Count Clawski, who had befriended the Englishman because he liked him, had brought the last news of him. Going down to the steamer to send off some important despatches, he had encountered Larkington on the gang-plank. The man had been too much overcome to speak, and had grasped the Count by the hand, and then staggered into the boat, accompanied by his servant Stirrups, who had said, by way of explanation,—
"My master has had some bad news, sir, which takes him away unexpectedly."
It was all very strange,—stranger that Gladys did not come home; perhaps she had seen the news in the morning paper, and had gone to her cousin Amelia's house to pass the day, and avoid meeting Mrs. Fallow-Deer.
"Poor girl," cried that good lady at last, when the final words had been said a hundred times on the exciting topic, and a hundred surmises made by Mr. Gray Grosvenor, "I must really drive down to Amelia's and find her."
It was three o'clock, the luncheon had protracted itself until a very late hour, and Mrs. Fallow-Deer, excusing herself from her guests, rang for her carriage, and was just preparing to start in quest of "the poor deceived darling,"—when Charles Farwell's card was brought up to her.
Into the great ballroom, which had lately been the scene of Gladys's triumph, the good-hearted matron went, trembling a little at the interview before her with the only male relative of Gladys who was likely to come and ask her explanation of the unfortunate affair.
There he stood by the mantelpiece, quite composed and quiet, but with a face which was bright with a light which had been missing from the ballroom on the night before.
On the sofa sat a queer little old gentleman with white hair and big spectacles, whom Farwell introduced as "the Rev. Abel Carleton, a cousin of Gladys's and of mine."
Poor Mrs. Fallow-Deer! she had been distressed at the idea of meeting one indignant relative, and here were two.
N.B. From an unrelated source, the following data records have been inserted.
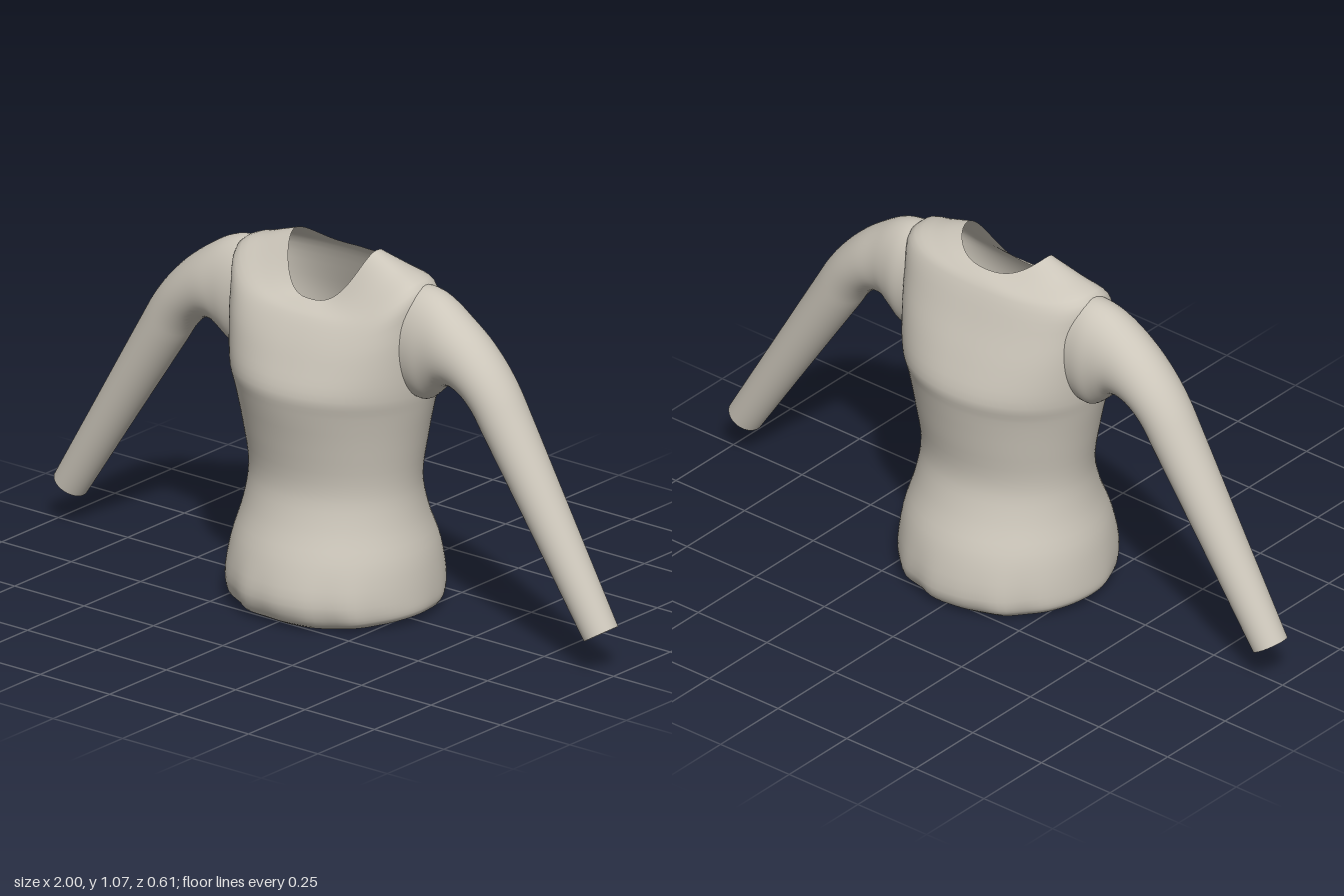
import * as THREE from 'three';

// Smooth open skin through a list of closed rings with equal point counts
function loft(rings, steps) {
  const n = rings[0].length;
  const rows = (rings.length - 1) * steps;
  const positions = new Float32Array((rows + 1) * n * 3);
  const index = [];
  for (let j = 0; j < n; j++) {
    const column = new THREE.CatmullRomCurve3(rings.map((ring) => ring[j]));
    for (let i = 0; i <= rows; i++) column.getPoint(i / rows).toArray(positions, (i * n + j) * 3);
  }
  for (let i = 0; i < rows; i++) {
    for (let j = 0; j < n; j++) {
      const a = i * n + j;
      const b = i * n + ((j + 1) % n);
      index.push(a, a + n, b, b, a + n, b + n);
    }
  }
  const geometry = new THREE.BufferGeometry();
  geometry.setAttribute('position', new THREE.BufferAttribute(positions, 3));
  geometry.setIndex(index);
  geometry.computeVertexNormals();
  return geometry;
}

// Body ring: half width, front and back depth, height at side, front and back
function bodyRing([w, zf, zb, ys, yf, yb, power = 2, ripple = 0]) {
  const points = [];
  const count = 96;
  for (let j = 0; j < count; j++) {
    const t = (j / count) * Math.PI * 2;
    const c = Math.cos(t);
    const s = Math.sin(t);
    const round = (v) => Math.sign(v) * Math.abs(v) ** (2 / power);
    const fold = 1 + ripple * (Math.sin(11 * t) + 0.6 * Math.sin(17 * t + 1)) * Math.abs(s);
    const yMid = s > 0 ? yf : yb;
    points.push(new THREE.Vector3(
      w * round(c) * fold,
      yMid + (ys - yMid) * Math.abs(c) ** 3,
      (s > 0 ? zf : zb) * round(s) * fold,
    ));
  }
  return points;
}

// Sleeve ring: upper point, lower point, half depth, z offset
function sleeveRing([ux, uy, lx, ly, depth, offset = 0], side) {
  const points = [];
  const count = 48;
  for (let j = 0; j < count; j++) {
    const t = (j / count) * Math.PI * 2;
    const k = (1 + Math.cos(t)) / 2;
    points.push(new THREE.Vector3(
      side * (lx + (ux - lx) * k),
      ly + (uy - ly) * k,
      offset - side * depth * Math.sin(t),
    ));
  }
  return points;
}

export function createModel() {
  const model = new THREE.Group();
  model.name = 'longSleevedTop';
  const cloth = new THREE.MeshStandardMaterial({ color: 0xccc6ba, side: THREE.DoubleSide });
  cloth.name = 'warm grey cloth';

  const add = (name, geometry) => {
    const mesh = new THREE.Mesh(geometry, cloth);
    mesh.name = name;
    model.add(mesh);
  };

  // Torso from the gathered hem through waist and chest to the neckline
  const body = [
    [0.305, 0.25, 0.262, 0.025, 0.002, 0.002, 2, 0.008],
    [0.312, 0.287, 0.292, 0.04, 0.025, 0.025, 2, 0.012],
    [0.312, 0.308, 0.306, 0.08, 0.08, 0.065, 2, 0.006],
    [0.3, 0.286, 0.286, 0.18, 0.18, 0.18],
    [0.272, 0.24, 0.24, 0.29, 0.29, 0.29],
    [0.262, 0.216, 0.214, 0.39, 0.39, 0.39],
    [0.28, 0.232, 0.23, 0.52, 0.52, 0.52],
    [0.302, 0.254, 0.248, 0.63, 0.63, 0.63],
    [0.312, 0.26, 0.256, 0.685, 0.685, 0.685, 2.1],
    [0.32, 0.232, 0.227, 0.8, 0.765, 0.78, 2.3],
    [0.324, 0.2, 0.186, 0.91, 0.835, 0.88, 2.45],
    [0.322, 0.165, 0.145, 1.0, 0.89, 0.98, 2.45],
    [0.235, 0.14, 0.125, 1.038, 0.91, 1.004, 2.2],
    [0.145, 0.115, 0.1, 1.07, 0.925, 1.02],
  ];
  add('torso', loft(body.map(bodyRing), 4));

  // Sleeves from the armhole over the bent elbow to the open cuff
  const sleeve = [
    [0.29, 1.005, 0.295, 0.675, 0.1, -0.007],
    [0.34, 1.003, 0.335, 0.672, 0.102, -0.007],
    [0.39, 0.988, 0.37, 0.698, 0.097, -0.004],
    [0.45, 0.952, 0.4, 0.727, 0.092],
    [0.52, 0.9, 0.435, 0.736, 0.088],
    [0.585, 0.835, 0.475, 0.722, 0.084],
    [0.635, 0.77, 0.515, 0.685, 0.08],
    [0.68, 0.695, 0.555, 0.625, 0.077],
    [0.84, 0.42, 0.733, 0.358, 0.064],
    [1, 0.145, 0.91, 0.09, 0.052],
  ];
  for (const [name, side] of [['leftSleeve', 1], ['rightSleeve', -1]]) {
    add(name, loft(sleeve.map((row) => sleeveRing(row, side)), 4));
  }
  return model;
}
It was almost more than she could bear, and, feeling that it was an occasion when a woman's best card should be played, she pressed her lace pocket-handkerchief to her eyes, and sobbed forth a broken greeting to the two gentlemen.
"My dear madam," said the Rev. Abel, gallantly, "pray do not cry. It is my duty to break to you a piece of news."
"No, no, Mr. Carleton, I have already heard of it," wailed Mrs. Fallow-Deer, "and what can I say? No one can suffer more than I, at this sad affair you certainly must know how entirely I was deceived by the young man."
"Indeed, ma'am, I was not aware that you had heard the news; but really, these tears, this distress—I cannot think, madam, that they are indicative of your real sentiments."
Mrs. Fallow-Deer bridled and dried her tears. "Mr. Carleton," she said in her most accentuated and dramatic manner, "I really do not understand you, sir; you seem inclined to make light of this terrible—this mortifying affair."
"Well, well, my dear madam, that is taking an extreme view of the case. It was without doubt sudden and perhaps rash; but, Mrs. Fallow-Deer, young folks are not so slow as we old ones in their thoughts or in their ways, and I thought sincerely that I was acting for the best in helping the young man—"
"What do you mean, Mr. Carleton?—Farwell, I don't understand it," said Mrs. Fallow-Deer, faintly.
"The fact is, dear Mrs. Fallow-Deer, I trust you won't be angry, but—Gladys—" stammered Farwell.
"Well, what about Gladys? Do you know where she is? I have not seen her to-day."
There was a little rustle, and from behind a curtain Gladys appeared, blushing, confused, radiant. She looked neither at Charles Farwell nor the Rev. Abel, but glided up to Mrs. Fallow-Deer, and, throwing her arms about that good lady's neck, buried her head on her tight-laced but motherly bosom, and whispered,—
"Dear, forgive us,—but I—am Charlie's wife."